So, what do we do about the fact that the current First Amendment jurisprudence is not neutral toward religion but instead seems to persecute the true believer? To quote a more respected jurist than Moore, Chief Justice William Rehnquist wrote, in a dissent in a case prohibiting prayer before school football games: "[The majority opinion] ... bristles with hostility to all things religious in public life." Is it possible for the state to celebrate a plurality of religions without establishing one or several as more legitimate?
No. Because we live in a zero-sum constitutional world. In order to be "neutral" toward all religions, including atheism, the courts have had to erect equal barriers to all. In order to privilege no religion (or even non-religion) the courts have elected to privilege none. This includes the vague "Judeo-Christian" theism that most Americans would probably like to see more of in the public square.
Is there an alternative? Justice Clarence Thomas holds that the state should be "neutral" toward religion and allow people to make free choices. But wouldn't such a "free market" lead inexorably to Moore's world—in which the majority decides which religion the state should endorse? And isn't that why the people first boarded freezing, leaky boats over here from England? That's why the sensibilities of Buddhists and Zoroastrians count—at least in this case—more than the wants and desires of the majority of religious people who may simply wish to practice their faith in public spaces.
That seems unfair to religious citizens who seek some sort of "balance" in the law—equality for religious and atheist alike; equality for majority and minority religions. But what does "equality" mean when you're talking about religion and particularly state-sponsored religion? Doesn't it mean that some religions will necessarily be more equal than others?

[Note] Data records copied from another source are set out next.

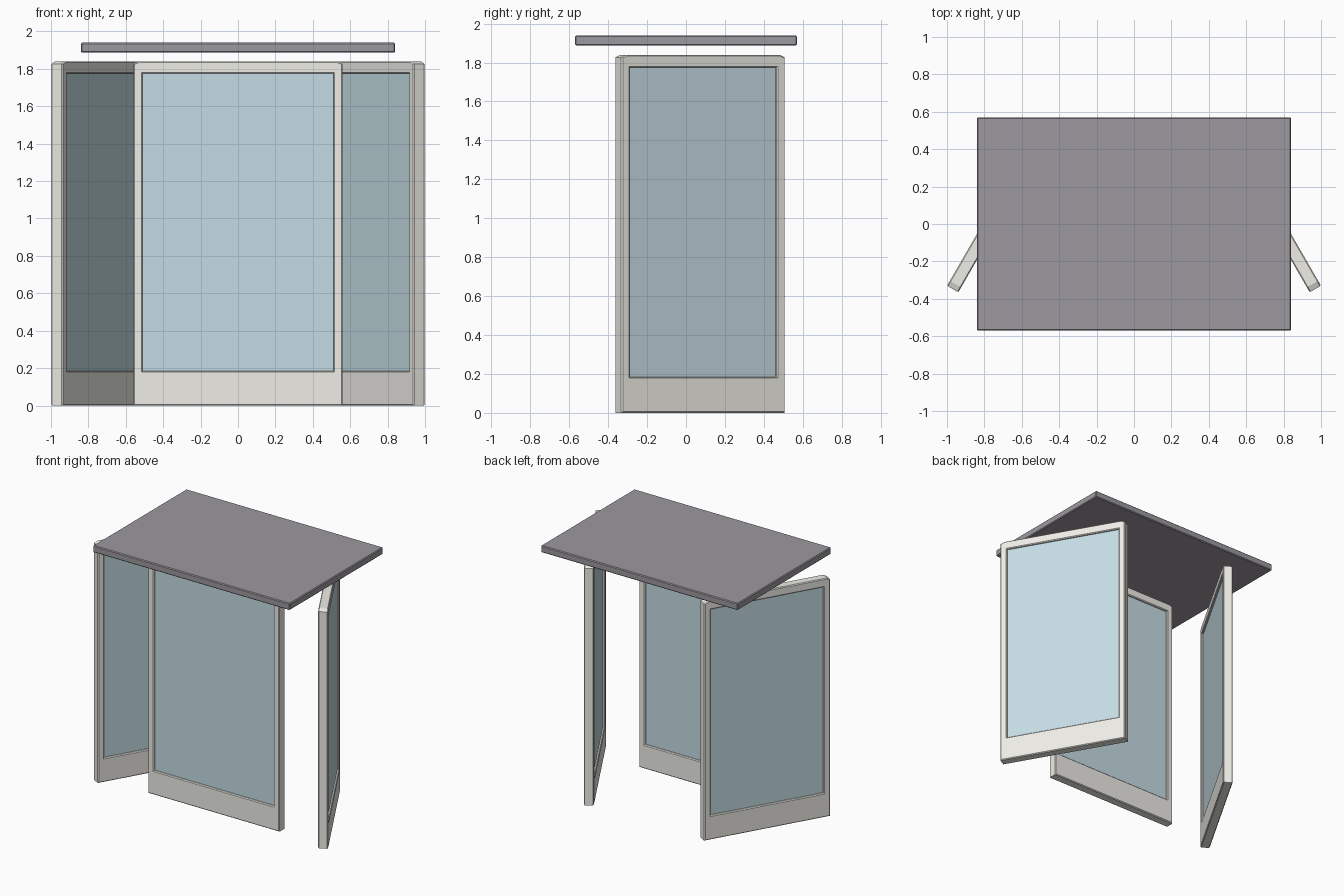
import bpy, bmesh
from math import radians
from mathutils import Matrix

if "Cube" in bpy.data.objects:
    bpy.data.objects.remove(bpy.data.objects["Cube"])

HEIGHT, THICK, EDGE = 1.84, 0.07, 0.006


def material(name, rgb):
    m = bpy.data.materials.new(name)
    m.diffuse_color = (*rgb, 1)
    m.use_nodes = True
    m.node_tree.nodes["Principled BSDF"].inputs["Base Color"].default_value = m.diffuse_color
    return m


FRAME = material("off_white_frame", (0.86, 0.85, 0.80))
GLASS = material("pale_blue_glass", (0.56, 0.72, 0.78))
ROOF = material("grey_roof", (0.34, 0.32, 0.35))


def add_object(name, mesh, mat, xform):
    mesh.transform(xform)
    mesh.materials.clear()
    mesh.materials.append(mat)
    for p in mesh.polygons:
        p.use_smooth = False
    ob = bpy.data.objects.new(name, mesh)
    bpy.context.collection.objects.link(ob)
    return ob


def box(name, size, mat, xform, bevel=0):
    bm = bmesh.new()
    bmesh.ops.create_cube(bm, size=1)
    bmesh.ops.scale(bm, vec=size, verts=bm.verts)
    if bevel:
        bmesh.ops.bevel(bm, geom=bm.edges[:], offset=bevel, segments=1, affect='EDGES')
    mesh = bpy.data.meshes.new(name)
    bm.to_mesh(mesh)
    bm.free()
    return add_object(name, mesh, mat, xform)


def frame_mesh(outlines):
    # filled 2D outline with a window hole, extruded and chamfered
    cu = bpy.data.curves.new("outline", 'CURVE')
    cu.dimensions, cu.fill_mode = '2D', 'BOTH'
    cu.extrude, cu.bevel_depth = THICK / 2 - EDGE, EDGE
    cu.bevel_resolution, cu.offset = 0, -EDGE
    for pts in outlines:
        sp = cu.splines.new('POLY')
        sp.points.add(len(pts) - 1)
        for p, (x, y) in zip(sp.points, pts):
            p.co = (x, y, 0, 1)
        sp.use_cyclic_u = True
    tmp = bpy.data.objects.new("outline", cu)
    bpy.context.collection.objects.link(tmp)
    dg = bpy.context.evaluated_depsgraph_get()
    mesh = bpy.data.meshes.new_from_object(tmp.evaluated_get(dg))
    bpy.data.objects.remove(tmp)
    return mesh


def panel(name, width, x, y, angle):
    w, g = width / 2, width / 2 - 0.05
    lo, hi = 0.185, 1.775
    outer = [(-w, 0), (w, 0), (w, HEIGHT - 0.013), (w - 0.03, HEIGHT),
             (-w + 0.03, HEIGHT), (-w, HEIGHT - 0.013)]
    hole = [(-g, lo), (-g, hi), (g, hi), (g, lo)]
    place = Matrix.Translation((x, y, 0)) @ Matrix.Rotation(radians(angle), 4, 'Z')
    add_object(name + "_frame", frame_mesh([outer, hole]), FRAME,
               place @ Matrix.Rotation(radians(90), 4, 'X'))
    # glass pane, slightly recessed on both sides
    box(name + "_glass", (2 * g + 0.01, THICK - 0.03, hi - lo + 0.01), GLASS,
        place @ Matrix.Translation((0, 0, (lo + hi) / 2)))


# front panel and the two splayed side panels
panel("front_panel", 1.12, 0, -0.262, 0)
for side, label in ((1, "right"), (-1, "left")):
    panel(label + "_panel", 0.97, side * 0.727, 0.0725, side * -60)

# floating roof slab
box("roof", (1.68, 1.14, 0.053), ROOF, Matrix.Translation((0, 0, 1.9135)), 0.006)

The framers seemed to think that was an appalling prospect for religious freedom.
One of the hard lessons of the religion cases is that if the public square is going to welcome everyone, it cannot necessarily welcome all of their gods. Perhaps the most American sentiment of all is the faith that somehow, He will be there anyhow.
Dahlia Lithwick writes about the courts and the law for Slate.
Illustration by Nina Frenkel.